There are two ways to bring your product to the marketplace: licensing and manufacturing. I focus a lot of my blogs on licensing, but some inventors choose to bring their inventions to fruition themselves. I created my own company, HotPicks, to sell my guitar picks. Manufacturing your own invention is demanding, and if you choose to do, I want you to have the best information possible beforehand. That’s why I chose to interview product coach Matt Yubas, who specializes in launching inventions.
Yubas began his career in a familiar state – as a disgruntled inventor. He was the product manager for numerous companies before starting his own. Yubas learned about the process the very best way: through trial and error of his own.
The most important thing Yubas stressed was creating a product launch plan. You wouldn’t begin pouring concrete for a house you intended to build without creating blueprints first, right?
“You need to imagine what you want to build. The day your product is completed and ready for customer purchase is your launch day. What are all of the tasks that must be completed beforehand? For example, you’ve got to create a finished product, packaging, brochure, documentation, press release, website, e-commerce, etc. After you’ve identified all of these areas, break each into pieces.”
I can say from personal experience that manufacturing your own invention is a huge undertaking. I was constantly hit with things I didn’t even know to prepare for. And one of those was cost.
Manufacturing your own invention demands upfront costs. My product (guitar picks) cost several pennies, and still required nearly a quarter of a million dollars of capital. When creating your product launch plan, you must consider this financial aspect. Establish a budget. But Yubas and I both agree: without funding, manufacturing your own invention is nearly impossible. If you don’t have funding, you may need to reconsider your chosen path.
Stephen Key is a successful award-winning inventor who has licensed
over 20 products in the past 25 years.

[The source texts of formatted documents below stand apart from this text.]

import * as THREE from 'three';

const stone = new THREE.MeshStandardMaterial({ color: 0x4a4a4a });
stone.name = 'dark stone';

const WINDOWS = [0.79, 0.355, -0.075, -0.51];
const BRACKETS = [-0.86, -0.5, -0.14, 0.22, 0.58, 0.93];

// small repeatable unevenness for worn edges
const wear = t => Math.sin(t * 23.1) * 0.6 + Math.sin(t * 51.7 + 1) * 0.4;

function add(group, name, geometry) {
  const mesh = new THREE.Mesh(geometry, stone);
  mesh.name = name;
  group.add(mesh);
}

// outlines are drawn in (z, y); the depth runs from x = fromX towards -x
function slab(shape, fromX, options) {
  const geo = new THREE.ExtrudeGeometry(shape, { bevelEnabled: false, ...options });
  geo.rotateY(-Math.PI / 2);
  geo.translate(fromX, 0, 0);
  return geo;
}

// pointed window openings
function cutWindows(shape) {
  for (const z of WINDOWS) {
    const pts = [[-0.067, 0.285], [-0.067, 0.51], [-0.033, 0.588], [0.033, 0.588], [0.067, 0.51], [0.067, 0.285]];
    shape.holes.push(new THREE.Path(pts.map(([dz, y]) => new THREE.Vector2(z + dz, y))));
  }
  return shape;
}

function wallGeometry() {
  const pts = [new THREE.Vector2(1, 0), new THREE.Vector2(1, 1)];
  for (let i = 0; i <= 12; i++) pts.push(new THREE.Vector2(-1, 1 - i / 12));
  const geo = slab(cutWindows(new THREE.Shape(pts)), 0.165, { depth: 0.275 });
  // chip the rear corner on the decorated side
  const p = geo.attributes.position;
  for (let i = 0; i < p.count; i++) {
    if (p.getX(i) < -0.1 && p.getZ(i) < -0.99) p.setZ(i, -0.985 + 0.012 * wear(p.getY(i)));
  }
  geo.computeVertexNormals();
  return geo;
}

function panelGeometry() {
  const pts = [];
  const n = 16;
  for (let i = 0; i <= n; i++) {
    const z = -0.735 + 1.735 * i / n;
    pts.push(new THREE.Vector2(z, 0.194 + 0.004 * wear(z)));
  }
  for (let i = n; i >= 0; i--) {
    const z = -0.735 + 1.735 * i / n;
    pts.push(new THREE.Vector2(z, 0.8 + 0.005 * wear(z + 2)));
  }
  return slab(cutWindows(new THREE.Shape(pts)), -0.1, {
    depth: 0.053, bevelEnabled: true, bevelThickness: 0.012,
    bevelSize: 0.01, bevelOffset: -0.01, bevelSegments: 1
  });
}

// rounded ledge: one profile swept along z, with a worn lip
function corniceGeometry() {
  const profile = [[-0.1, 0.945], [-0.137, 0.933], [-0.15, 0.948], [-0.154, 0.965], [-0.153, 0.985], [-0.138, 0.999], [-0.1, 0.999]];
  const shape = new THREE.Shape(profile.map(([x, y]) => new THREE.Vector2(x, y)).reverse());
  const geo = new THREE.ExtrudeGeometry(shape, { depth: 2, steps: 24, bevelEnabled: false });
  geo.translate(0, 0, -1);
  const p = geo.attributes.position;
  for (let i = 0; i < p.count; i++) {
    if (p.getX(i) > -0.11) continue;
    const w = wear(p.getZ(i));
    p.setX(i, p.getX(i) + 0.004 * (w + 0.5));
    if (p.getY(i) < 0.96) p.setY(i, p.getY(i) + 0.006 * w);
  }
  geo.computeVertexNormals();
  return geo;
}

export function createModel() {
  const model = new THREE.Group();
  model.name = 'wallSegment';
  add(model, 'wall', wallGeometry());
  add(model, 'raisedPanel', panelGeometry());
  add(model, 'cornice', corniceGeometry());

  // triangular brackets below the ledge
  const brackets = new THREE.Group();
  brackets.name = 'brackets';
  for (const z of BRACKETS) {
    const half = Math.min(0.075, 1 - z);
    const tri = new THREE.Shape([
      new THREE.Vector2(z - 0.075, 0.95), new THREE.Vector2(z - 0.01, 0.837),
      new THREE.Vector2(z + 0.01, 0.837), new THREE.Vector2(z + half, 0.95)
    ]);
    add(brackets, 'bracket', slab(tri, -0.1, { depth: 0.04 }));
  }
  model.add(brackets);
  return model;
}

Along with business partner
Andrew Krauss, Stephen runs inventRight, a company dedicated to educating inventors about selling their ideas and the skills needed to succeed. You can ask questions and get advice on the inventRight forum, check out the resource center, and listen to the weekly radio show on inventing.